Creating a memorable event is not easy. If there is anything I have learned as social chair, good parties do not just happen. Good parties are made. There is always some poor organizer pulling their hair out in the corner because something didn’t go exactly the right way while everyone else is having a great time all around. Been there, done that! The most successful parties I have thrown have worked out because I put a lot of time, effort, and thought intothem.

It sounds overwhelming, I know. But focusing on details will make things a lot easier. The first one is how you plan to let people know about your event. The way you invite people will really set a tone for your event. For example, if you are throwing a casual get together, it is fine to text people to let them know all the info. However, if you are going for a black tie kind of thing, a printed invitation letting your guests know the dress code will be appreciated. The design of the invitation will also give the attendee some idea of what kind of event it is. An invitation cut in the shape of a bib is going to clue people in that it is baby-related right away, whereas an invite on heavy cardstock with a lined envelope is going to scream “fancy party!”

Always check out a venue beforehand. Really evaluate the space you plan to use so you’ll know what you need. It will help you figure out the best way to use the space. A party at home might have everything you need, but it might require rearranging furniture to create a dancefloor.Renting a banquet hall may give you all the space you want but you may have to provide your own lighting or seating. Knowing that kind of thing beforehand makes your job way easier. This way, you can add setup time into your schedule or get rental equipmentin time for the big event. This is also the time where you plan for how you are going to decorate. It is up to you whether you want to go big with decorations but choose them thoughtfully. I’ve had sorority sisters buy every item on the shelf at the party store that went with the theme of the party with no idea how to use it all. Or you start getting everything ready and realize you are about twelve balloons short for your balloon arch.

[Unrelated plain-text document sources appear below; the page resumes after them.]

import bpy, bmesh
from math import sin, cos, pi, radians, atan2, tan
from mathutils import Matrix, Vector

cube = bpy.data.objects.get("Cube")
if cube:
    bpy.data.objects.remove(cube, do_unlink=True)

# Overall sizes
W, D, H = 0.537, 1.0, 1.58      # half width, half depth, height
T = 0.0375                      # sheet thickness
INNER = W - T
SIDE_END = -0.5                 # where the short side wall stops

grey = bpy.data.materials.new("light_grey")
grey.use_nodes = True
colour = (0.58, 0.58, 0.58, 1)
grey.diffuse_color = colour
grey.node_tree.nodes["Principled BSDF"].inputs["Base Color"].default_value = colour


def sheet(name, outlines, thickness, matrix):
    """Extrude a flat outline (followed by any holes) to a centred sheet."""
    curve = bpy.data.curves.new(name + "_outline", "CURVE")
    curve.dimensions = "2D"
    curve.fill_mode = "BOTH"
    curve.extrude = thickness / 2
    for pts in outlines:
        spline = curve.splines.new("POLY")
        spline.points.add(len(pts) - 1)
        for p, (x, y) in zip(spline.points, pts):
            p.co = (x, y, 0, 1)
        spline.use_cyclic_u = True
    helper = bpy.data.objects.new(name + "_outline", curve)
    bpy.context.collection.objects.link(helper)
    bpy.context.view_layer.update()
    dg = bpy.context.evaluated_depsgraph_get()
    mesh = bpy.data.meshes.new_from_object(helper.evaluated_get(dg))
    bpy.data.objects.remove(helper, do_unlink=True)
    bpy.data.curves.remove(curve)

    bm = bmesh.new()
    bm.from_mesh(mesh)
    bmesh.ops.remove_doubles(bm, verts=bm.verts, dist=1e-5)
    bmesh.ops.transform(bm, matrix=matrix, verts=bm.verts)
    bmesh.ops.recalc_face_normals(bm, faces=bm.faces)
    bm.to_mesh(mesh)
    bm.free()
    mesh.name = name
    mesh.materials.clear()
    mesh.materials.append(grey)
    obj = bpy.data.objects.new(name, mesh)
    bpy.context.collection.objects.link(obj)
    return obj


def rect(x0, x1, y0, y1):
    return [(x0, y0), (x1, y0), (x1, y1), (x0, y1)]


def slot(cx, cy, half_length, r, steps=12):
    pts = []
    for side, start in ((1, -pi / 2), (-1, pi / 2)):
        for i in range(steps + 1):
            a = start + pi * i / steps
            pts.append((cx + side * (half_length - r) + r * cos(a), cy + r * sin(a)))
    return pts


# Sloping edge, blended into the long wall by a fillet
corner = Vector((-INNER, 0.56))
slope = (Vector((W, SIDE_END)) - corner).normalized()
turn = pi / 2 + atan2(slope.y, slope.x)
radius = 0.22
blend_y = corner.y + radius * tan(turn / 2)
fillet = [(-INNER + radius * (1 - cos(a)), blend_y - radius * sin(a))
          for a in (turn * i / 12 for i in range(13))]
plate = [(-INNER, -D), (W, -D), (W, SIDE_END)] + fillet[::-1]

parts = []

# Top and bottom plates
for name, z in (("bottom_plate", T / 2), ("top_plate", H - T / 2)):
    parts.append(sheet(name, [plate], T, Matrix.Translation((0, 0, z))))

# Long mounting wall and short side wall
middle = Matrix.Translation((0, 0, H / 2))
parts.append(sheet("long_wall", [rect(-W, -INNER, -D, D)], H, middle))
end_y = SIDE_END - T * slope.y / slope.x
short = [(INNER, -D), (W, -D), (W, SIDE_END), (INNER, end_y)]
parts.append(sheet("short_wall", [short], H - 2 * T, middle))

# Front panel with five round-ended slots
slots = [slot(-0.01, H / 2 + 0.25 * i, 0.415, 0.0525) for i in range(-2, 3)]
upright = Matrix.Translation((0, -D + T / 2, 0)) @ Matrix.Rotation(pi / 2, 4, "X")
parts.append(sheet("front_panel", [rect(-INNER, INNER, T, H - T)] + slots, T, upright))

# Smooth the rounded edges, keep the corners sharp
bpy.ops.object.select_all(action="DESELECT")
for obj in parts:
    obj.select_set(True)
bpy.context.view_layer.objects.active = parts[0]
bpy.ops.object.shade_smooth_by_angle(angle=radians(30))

If people are going to be sitting at tables, a centerpiece is a must. They need something to look at besides just each other. You can go small or tall. Just be sure that it does not block the view of people sitting across from each other. So—tall, thin vase of tulips=great. A medium-sized, bushy topiary=not so much. Decide whether you need to make a seating chart—if everyone knows everyone, you might not need one. But if there are different groups or lots of singles, assigned seating can ease any awkwardness.

Have some kind of entertainment. Don’t just wait for that one drunken frat boy to start building a tower of beers. Have something for people to do. Whether it is a party game, eating a meal, dancing, or something else entirely, be sure that there is more to do than just staring at one another. Don’t assume because they know each other that the conversation will flow naturally. Give them something to talk about and a reason to interact with each other.

And there you have it: get these details right and you are going to have a great party on your hands.